How does one become an anthroposophist?
I wondered this when I first started to look into Steiner, and guessed that most people came to anthroposophy through a Steiner Waldorf education. Such an obscure belief system would hardly be high on most people’s agenda otherwise, and anthroposophists do not go knocking on doors to recruit. On the contrary, they seem to hide from public view.
In his book Sun at Midnight Geoffrey Ahern selected 18 anthroposophists back in the 1970s, and examined how they came to identify with the movement. Some were lonely individuals “searching for something”, dissatisfied with society as they perceived it, some attracted in by aquaintances who led similar lifestyles, perhaps beginning by borrowing some of Steiner’s books to read.
A fascinating appendix at the end of Ahern’s book examines what makes people stick with anthroposophy once they find it. A predisposition to join spiritual movements is thought likely – many adherents had already tried out other “cultic and esoteric identities” and Ahern also speculates that the presence of Rudolf Steiner himself as a father figure appeals to some; nearly all the original 18 had “reacted against their fathers”.
40 years later the movement still has young followers and these are not all in the area of London where most of Ahern’s group were based. There is evidence that many of these have been through Steiner education, or sometimes they have grown up in a Camphill Community where their parents lived and worked.
One website We Strive, is aimed at young people, and labelled “Youth section Goetheanum”. Nothing has appeared on it for some time, and I understand the group now has a new name, but about 4 years ago someone did a survey on how young anthroposophists view the future of the Anthroposophical Society in Britain; “the AS in GB”.
The answers are available here and make quite interesting reading.
I think it is worth mentioning this issue, as surely parents considering a Steiner education here in Stroud should be aware of how their child might progress in anthroposophical belief after leaving school.
Many of the respondents, unsurprisingly, have been through Steiner education.
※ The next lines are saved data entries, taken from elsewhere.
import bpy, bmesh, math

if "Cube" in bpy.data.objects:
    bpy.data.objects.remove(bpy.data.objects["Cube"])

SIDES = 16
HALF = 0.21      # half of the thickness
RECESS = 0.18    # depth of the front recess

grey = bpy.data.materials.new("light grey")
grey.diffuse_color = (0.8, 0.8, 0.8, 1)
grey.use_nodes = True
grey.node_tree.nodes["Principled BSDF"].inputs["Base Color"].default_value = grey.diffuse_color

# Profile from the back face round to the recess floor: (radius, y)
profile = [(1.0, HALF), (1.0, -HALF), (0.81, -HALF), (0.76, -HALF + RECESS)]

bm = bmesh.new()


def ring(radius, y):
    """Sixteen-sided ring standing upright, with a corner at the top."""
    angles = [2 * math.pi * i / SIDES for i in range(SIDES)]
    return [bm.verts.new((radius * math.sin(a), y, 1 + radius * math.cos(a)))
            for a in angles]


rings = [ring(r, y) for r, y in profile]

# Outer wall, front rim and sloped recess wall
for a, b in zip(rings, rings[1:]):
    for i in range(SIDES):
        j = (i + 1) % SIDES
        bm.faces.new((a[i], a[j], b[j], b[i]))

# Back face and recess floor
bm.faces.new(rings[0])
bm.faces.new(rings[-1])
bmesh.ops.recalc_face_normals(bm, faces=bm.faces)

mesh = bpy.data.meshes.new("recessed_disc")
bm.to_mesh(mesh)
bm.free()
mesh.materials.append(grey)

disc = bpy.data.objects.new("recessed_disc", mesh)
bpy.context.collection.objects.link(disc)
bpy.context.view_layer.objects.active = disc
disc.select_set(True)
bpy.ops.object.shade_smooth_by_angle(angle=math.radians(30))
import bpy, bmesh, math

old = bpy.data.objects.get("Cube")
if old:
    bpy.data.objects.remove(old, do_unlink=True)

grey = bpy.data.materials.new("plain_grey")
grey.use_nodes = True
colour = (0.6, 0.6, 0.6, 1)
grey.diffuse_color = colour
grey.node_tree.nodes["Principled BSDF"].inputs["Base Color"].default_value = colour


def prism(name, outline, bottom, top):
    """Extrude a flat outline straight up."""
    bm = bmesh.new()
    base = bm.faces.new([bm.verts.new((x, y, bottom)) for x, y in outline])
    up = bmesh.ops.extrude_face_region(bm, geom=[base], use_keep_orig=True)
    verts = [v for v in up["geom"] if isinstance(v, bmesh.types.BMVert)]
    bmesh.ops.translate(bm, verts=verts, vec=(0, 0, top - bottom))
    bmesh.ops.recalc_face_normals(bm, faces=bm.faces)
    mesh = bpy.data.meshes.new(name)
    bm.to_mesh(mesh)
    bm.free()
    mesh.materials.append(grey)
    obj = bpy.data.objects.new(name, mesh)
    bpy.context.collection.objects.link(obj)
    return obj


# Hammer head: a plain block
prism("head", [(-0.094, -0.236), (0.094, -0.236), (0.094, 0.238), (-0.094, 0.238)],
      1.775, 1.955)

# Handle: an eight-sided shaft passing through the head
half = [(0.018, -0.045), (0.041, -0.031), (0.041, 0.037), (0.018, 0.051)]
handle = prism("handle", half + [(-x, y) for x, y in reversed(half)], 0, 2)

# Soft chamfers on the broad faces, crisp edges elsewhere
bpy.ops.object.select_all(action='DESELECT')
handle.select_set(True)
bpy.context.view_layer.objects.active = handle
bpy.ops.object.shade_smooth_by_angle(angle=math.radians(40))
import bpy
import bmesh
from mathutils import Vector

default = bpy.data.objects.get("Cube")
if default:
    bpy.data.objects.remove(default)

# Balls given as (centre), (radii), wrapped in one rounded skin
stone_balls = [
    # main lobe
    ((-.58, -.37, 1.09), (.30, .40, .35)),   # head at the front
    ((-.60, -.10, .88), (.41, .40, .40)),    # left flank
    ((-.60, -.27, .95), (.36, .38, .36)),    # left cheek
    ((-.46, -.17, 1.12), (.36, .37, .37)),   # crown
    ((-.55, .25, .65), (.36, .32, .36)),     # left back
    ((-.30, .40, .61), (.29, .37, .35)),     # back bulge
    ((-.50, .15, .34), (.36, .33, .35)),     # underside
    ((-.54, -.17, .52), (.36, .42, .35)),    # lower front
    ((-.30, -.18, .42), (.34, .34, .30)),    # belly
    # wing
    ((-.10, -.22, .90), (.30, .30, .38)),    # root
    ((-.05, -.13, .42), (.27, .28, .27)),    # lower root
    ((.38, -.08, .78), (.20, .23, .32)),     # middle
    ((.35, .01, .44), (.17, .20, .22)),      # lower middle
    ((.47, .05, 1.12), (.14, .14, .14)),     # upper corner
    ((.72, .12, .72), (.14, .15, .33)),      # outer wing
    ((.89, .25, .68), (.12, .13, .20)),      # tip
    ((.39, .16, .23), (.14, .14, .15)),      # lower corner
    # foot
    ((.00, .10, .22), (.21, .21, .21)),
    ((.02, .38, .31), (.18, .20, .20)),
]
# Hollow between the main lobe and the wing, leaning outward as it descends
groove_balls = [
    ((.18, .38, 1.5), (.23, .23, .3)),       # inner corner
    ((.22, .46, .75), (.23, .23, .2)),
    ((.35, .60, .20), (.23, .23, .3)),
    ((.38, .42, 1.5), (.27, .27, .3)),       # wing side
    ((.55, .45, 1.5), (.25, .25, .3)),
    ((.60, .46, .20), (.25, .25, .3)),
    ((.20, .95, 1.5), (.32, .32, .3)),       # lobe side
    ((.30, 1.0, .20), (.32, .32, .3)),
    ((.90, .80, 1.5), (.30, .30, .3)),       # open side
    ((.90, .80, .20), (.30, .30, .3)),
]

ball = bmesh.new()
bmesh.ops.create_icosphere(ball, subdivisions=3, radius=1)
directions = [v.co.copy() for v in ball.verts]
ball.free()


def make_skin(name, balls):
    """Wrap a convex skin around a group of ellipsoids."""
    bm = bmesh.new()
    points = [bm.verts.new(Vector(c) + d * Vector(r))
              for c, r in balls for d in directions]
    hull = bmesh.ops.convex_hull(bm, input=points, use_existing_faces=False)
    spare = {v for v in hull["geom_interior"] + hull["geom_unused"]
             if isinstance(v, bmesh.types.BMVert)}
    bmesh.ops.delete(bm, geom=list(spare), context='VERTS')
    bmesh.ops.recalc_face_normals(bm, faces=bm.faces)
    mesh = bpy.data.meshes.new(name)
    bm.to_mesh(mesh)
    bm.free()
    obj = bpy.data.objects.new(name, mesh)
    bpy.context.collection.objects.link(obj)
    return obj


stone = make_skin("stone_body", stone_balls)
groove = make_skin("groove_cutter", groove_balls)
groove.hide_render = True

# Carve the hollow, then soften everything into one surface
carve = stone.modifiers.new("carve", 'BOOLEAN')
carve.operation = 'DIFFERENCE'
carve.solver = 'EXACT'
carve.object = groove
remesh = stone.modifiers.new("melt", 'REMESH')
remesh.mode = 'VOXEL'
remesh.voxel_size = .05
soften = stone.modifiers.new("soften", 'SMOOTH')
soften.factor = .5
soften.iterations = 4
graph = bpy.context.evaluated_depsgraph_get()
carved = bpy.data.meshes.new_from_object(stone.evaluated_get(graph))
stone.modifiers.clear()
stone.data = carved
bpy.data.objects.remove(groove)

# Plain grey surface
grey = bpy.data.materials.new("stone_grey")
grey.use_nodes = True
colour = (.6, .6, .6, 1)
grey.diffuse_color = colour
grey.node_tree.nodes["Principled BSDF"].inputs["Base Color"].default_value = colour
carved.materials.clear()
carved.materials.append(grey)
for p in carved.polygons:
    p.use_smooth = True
They have entered the movement almost unconsciously, it seems, and as a natural progression from school.
The numbers of Steiner school leavers who become anthroposophists must be small since the AS is small in the UK anyway. It seems likely the membership of the Youth Section will swell as a result of Steiner Free schools appearing here in England.
The respondents to the survey often refer to the evils (as they see them) of modern society, and say how grateful they are for having been introduced via their school to what they see as a superior lifestyle.
One respondent said she had learned not to mention Anthroposophy or Steiner in a social situation as people “look at me oddly and think I belong to a cult”
Another survey undertaken in the States asked people how they had benefited from Steiner education. Some responses are quite sad, with one detailing how those on the outside of the movement do not react favourably to some of the qualities he or she has acquired as a result of a Steiner education;
“I have a lot of self-esteem and dignity from school time, sometimes too much, so it comes out as arrogance, I believe I am talented at life, and sometimes I am a bit too confident, could be called cocky. I have learnt to believe that thinking freely will not give me many friends but I would rather be free and close to the truth but alone than belong to a lying mass of communal illusion liars.”
This belief that much of what is encountered in people and in society in general that contrasts with the Steiner lifestyle must be inferior is a common theme, which I touched on earlier.
It results in a distorted view of the world, one where Steiner’s teachings (although not always recognised as Steiner’s by the students) are gospel, and views which challenge those must be false. An isolated outlook, and one that many Steiner students are incapable of recognising as such, and therefore escaping.
It is ironic that those who have had a Steiner education believe they have open, questioning minds, and the ability to think creatively. In fact the opposite is true; they have been taught Steinerian perceptions, and their unwillingness to accept mainstream science and the “materialism” they so despise, leads to an inability to relate to the realities of the modern world.
Yes, there are some Steiner science graduates to whom proponents proudly point, but these are few.
Reading the answers to these surveys reveals some of the challenges Steiner-educated individuals experience if or when they leave their Steiner community.